* What to do: Output all of the data below without changing a word, and exclude the pictures.

* Given data:
((

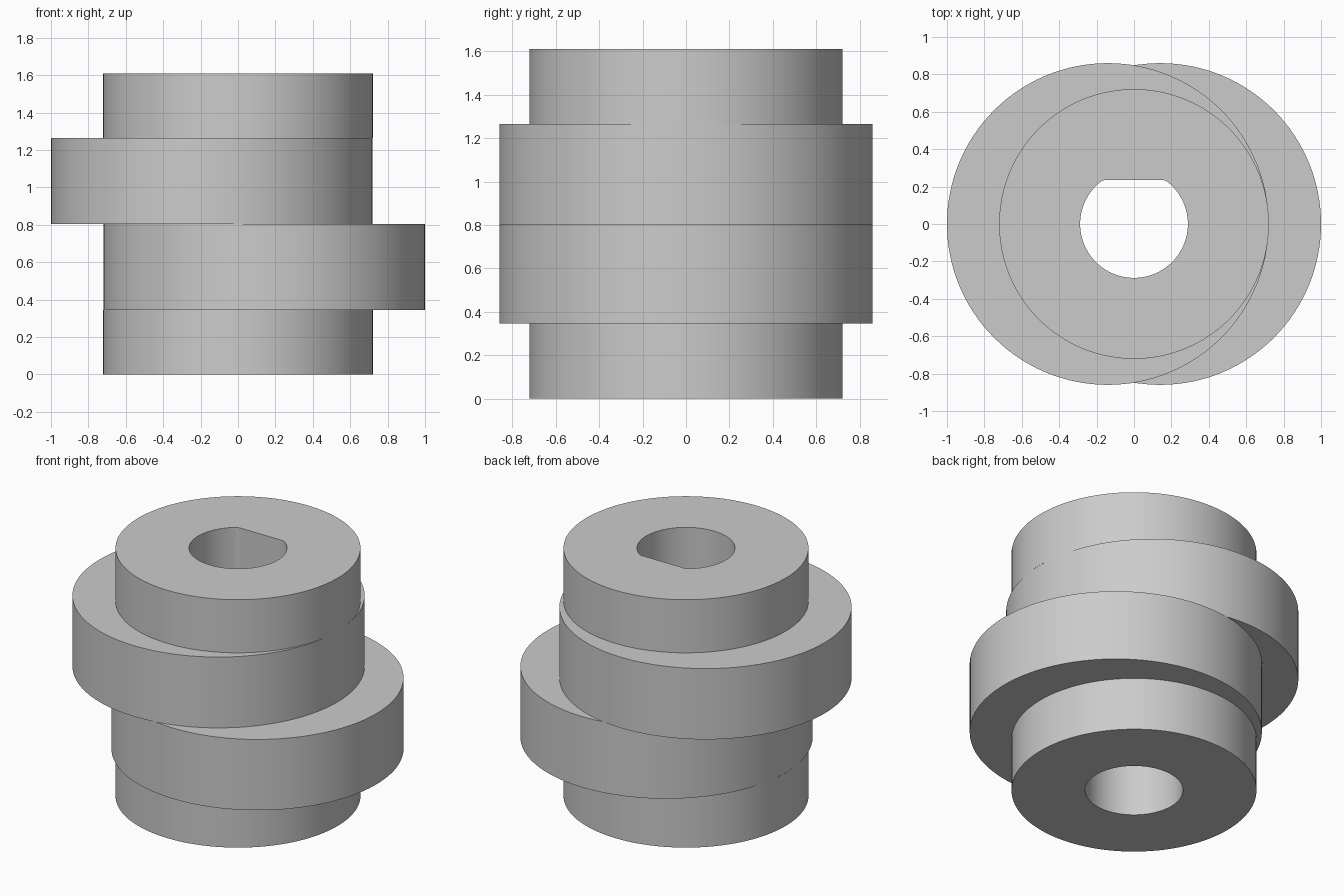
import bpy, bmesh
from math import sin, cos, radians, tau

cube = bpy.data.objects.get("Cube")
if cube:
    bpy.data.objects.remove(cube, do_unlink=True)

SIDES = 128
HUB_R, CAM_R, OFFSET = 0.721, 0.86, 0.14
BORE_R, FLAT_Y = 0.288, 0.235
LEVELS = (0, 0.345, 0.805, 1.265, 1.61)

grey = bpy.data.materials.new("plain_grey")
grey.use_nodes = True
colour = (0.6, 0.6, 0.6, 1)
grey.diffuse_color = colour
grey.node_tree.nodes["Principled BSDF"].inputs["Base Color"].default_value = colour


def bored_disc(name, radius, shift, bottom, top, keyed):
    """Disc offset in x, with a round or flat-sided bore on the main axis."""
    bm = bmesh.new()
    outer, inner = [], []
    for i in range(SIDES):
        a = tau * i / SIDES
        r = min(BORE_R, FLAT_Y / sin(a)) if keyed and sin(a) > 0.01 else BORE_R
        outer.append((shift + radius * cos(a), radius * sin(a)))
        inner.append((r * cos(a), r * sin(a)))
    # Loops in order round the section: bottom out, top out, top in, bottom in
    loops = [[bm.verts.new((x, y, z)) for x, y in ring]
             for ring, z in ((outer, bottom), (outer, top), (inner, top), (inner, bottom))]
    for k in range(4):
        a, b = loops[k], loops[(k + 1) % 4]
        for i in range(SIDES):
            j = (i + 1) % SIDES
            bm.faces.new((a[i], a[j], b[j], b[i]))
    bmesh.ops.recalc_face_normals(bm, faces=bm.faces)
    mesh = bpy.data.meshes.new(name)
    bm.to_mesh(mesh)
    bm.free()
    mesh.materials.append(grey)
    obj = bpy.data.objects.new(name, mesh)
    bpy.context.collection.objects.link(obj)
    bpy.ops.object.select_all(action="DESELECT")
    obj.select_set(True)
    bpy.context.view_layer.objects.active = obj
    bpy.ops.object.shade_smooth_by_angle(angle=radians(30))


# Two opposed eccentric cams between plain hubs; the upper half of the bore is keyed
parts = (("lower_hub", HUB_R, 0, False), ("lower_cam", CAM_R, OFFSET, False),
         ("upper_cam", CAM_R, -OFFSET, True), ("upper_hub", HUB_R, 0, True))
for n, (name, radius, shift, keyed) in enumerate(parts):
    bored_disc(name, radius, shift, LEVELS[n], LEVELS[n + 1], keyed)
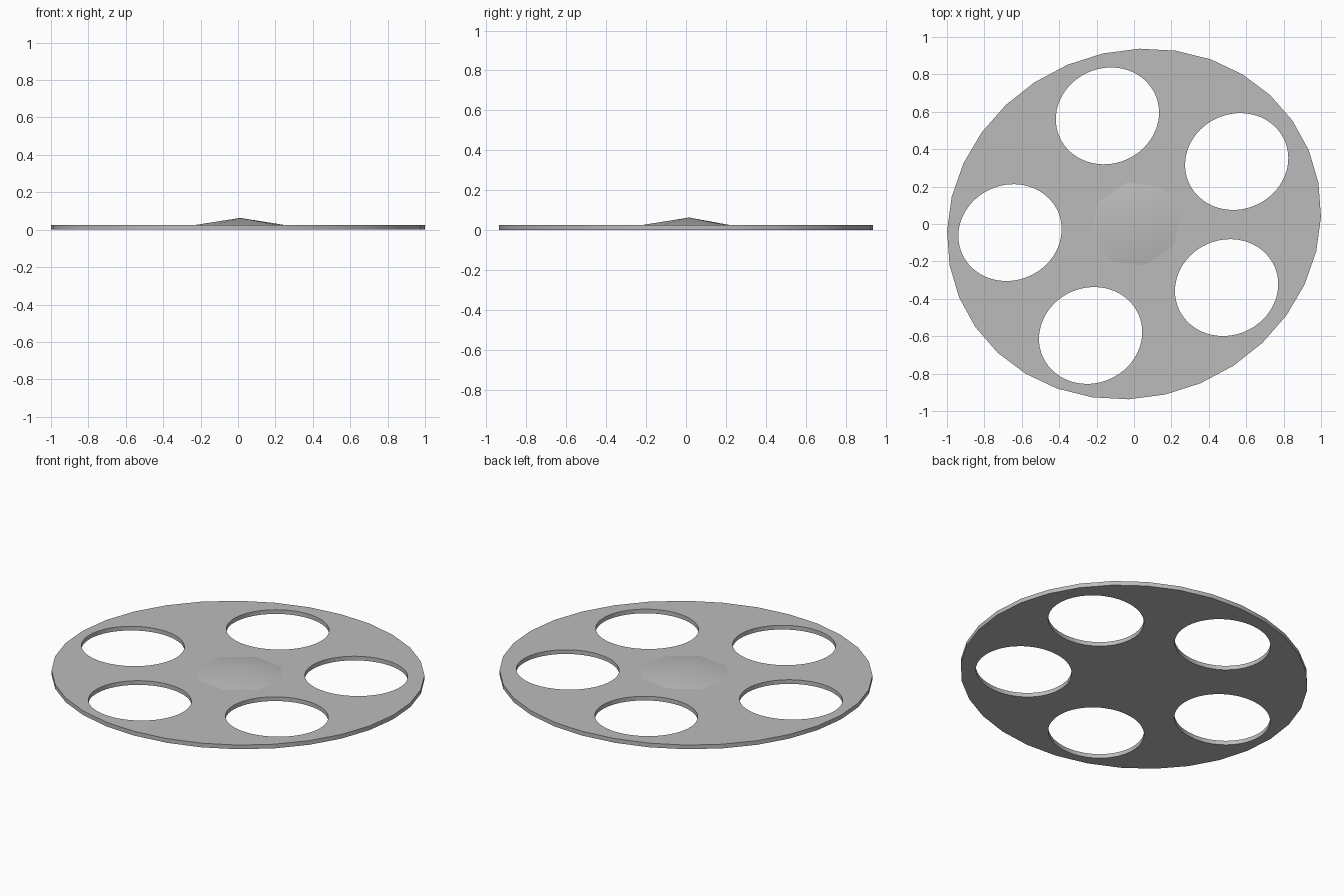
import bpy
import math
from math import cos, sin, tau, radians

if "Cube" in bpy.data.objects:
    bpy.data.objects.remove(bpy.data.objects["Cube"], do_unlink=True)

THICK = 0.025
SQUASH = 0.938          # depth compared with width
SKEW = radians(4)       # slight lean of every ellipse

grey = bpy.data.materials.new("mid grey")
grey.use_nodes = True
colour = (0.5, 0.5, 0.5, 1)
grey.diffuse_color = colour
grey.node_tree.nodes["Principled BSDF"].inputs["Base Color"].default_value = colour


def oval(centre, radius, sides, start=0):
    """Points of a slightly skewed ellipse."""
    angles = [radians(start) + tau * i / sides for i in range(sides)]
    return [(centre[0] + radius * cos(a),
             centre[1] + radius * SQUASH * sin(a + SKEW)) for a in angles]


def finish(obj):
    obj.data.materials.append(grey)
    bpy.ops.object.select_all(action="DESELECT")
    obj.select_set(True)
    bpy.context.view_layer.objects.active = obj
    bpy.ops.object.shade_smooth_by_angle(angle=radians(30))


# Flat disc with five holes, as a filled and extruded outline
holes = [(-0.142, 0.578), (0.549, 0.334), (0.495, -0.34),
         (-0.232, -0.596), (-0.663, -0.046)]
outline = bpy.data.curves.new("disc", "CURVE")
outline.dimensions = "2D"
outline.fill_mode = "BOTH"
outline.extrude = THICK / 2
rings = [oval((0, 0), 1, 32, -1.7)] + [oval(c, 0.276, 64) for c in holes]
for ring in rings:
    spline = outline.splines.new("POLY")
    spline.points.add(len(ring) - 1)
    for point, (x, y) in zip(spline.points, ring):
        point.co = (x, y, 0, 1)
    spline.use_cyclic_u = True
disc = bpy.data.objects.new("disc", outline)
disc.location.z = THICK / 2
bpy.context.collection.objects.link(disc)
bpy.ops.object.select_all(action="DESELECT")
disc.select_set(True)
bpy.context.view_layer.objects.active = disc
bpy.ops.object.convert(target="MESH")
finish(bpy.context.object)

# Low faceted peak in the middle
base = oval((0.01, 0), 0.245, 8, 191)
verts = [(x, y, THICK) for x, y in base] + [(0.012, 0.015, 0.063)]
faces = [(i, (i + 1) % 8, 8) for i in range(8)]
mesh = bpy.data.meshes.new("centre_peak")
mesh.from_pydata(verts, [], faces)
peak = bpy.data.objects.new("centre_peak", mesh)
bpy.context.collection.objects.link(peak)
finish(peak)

))

* Solution to the problem:
import bpy, bmesh
from math import sin, cos, radians, tau

cube = bpy.data.objects.get("Cube")
if cube:
    bpy.data.objects.remove(cube, do_unlink=True)

SIDES = 128
HUB_R, CAM_R, OFFSET = 0.721, 0.86, 0.14
BORE_R, FLAT_Y = 0.288, 0.235
LEVELS = (0, 0.345, 0.805, 1.265, 1.61)

grey = bpy.data.materials.new("plain_grey")
grey.use_nodes = True
colour = (0.6, 0.6, 0.6, 1)
grey.diffuse_color = colour
grey.node_tree.nodes["Principled BSDF"].inputs["Base Color"].default_value = colour


def bored_disc(name, radius, shift, bottom, top, keyed):
    """Disc offset in x, with a round or flat-sided bore on the main axis."""
    bm = bmesh.new()
    outer, inner = [], []
    for i in range(SIDES):
        a = tau * i / SIDES
        r = min(BORE_R, FLAT_Y / sin(a)) if keyed and sin(a) > 0.01 else BORE_R
        outer.append((shift + radius * cos(a), radius * sin(a)))
        inner.append((r * cos(a), r * sin(a)))
    # Loops in order round the section: bottom out, top out, top in, bottom in
    loops = [[bm.verts.new((x, y, z)) for x, y in ring]
             for ring, z in ((outer, bottom), (outer, top), (inner, top), (inner, bottom))]
    for k in range(4):
        a, b = loops[k], loops[(k + 1) % 4]
        for i in range(SIDES):
            j = (i + 1) % SIDES
            bm.faces.new((a[i], a[j], b[j], b[i]))
    bmesh.ops.recalc_face_normals(bm, faces=bm.faces)
    mesh = bpy.data.meshes.new(name)
    bm.to_mesh(mesh)
    bm.free()
    mesh.materials.append(grey)
    obj = bpy.data.objects.new(name, mesh)
    bpy.context.collection.objects.link(obj)
    bpy.ops.object.select_all(action="DESELECT")
    obj.select_set(True)
    bpy.context.view_layer.objects.active = obj
    bpy.ops.object.shade_smooth_by_angle(angle=radians(30))


# Two opposed eccentric cams between plain hubs; the upper half of the bore is keyed
parts = (("lower_hub", HUB_R, 0, False), ("lower_cam", CAM_R, OFFSET, False),
         ("upper_cam", CAM_R, -OFFSET, True), ("upper_hub", HUB_R, 0, True))
for n, (name, radius, shift, keyed) in enumerate(parts):
    bored_disc(name, radius, shift, LEVELS[n], LEVELS[n + 1], keyed)
import bpy
import math
from math import cos, sin, tau, radians

if "Cube" in bpy.data.objects:
    bpy.data.objects.remove(bpy.data.objects["Cube"], do_unlink=True)

THICK = 0.025
SQUASH = 0.938          # depth compared with width
SKEW = radians(4)       # slight lean of every ellipse

grey = bpy.data.materials.new("mid grey")
grey.use_nodes = True
colour = (0.5, 0.5, 0.5, 1)
grey.diffuse_color = colour
grey.node_tree.nodes["Principled BSDF"].inputs["Base Color"].default_value = colour


def oval(centre, radius, sides, start=0):
    """Points of a slightly skewed ellipse."""
    angles = [radians(start) + tau * i / sides for i in range(sides)]
    return [(centre[0] + radius * cos(a),
             centre[1] + radius * SQUASH * sin(a + SKEW)) for a in angles]


def finish(obj):
    obj.data.materials.append(grey)
    bpy.ops.object.select_all(action="DESELECT")
    obj.select_set(True)
    bpy.context.view_layer.objects.active = obj
    bpy.ops.object.shade_smooth_by_angle(angle=radians(30))


# Flat disc with five holes, as a filled and extruded outline
holes = [(-0.142, 0.578), (0.549, 0.334), (0.495, -0.34),
         (-0.232, -0.596), (-0.663, -0.046)]
outline = bpy.data.curves.new("disc", "CURVE")
outline.dimensions = "2D"
outline.fill_mode = "BOTH"
outline.extrude = THICK / 2
rings = [oval((0, 0), 1, 32, -1.7)] + [oval(c, 0.276, 64) for c in holes]
for ring in rings:
    spline = outline.splines.new("POLY")
    spline.points.add(len(ring) - 1)
    for point, (x, y) in zip(spline.points, ring):
        point.co = (x, y, 0, 1)
    spline.use_cyclic_u = True
disc = bpy.data.objects.new("disc", outline)
disc.location.z = THICK / 2
bpy.context.collection.objects.link(disc)
bpy.ops.object.select_all(action="DESELECT")
disc.select_set(True)
bpy.context.view_layer.objects.active = disc
bpy.ops.object.convert(target="MESH")
finish(bpy.context.object)

# Low faceted peak in the middle
base = oval((0.01, 0), 0.245, 8, 191)
verts = [(x, y, THICK) for x, y in base] + [(0.012, 0.015, 0.063)]
faces = [(i, (i + 1) % 8, 8) for i in range(8)]
mesh = bpy.data.meshes.new("centre_peak")
mesh.from_pydata(verts, [], faces)
peak = bpy.data.objects.new("centre_peak", mesh)
bpy.context.collection.objects.link(peak)
finish(peak)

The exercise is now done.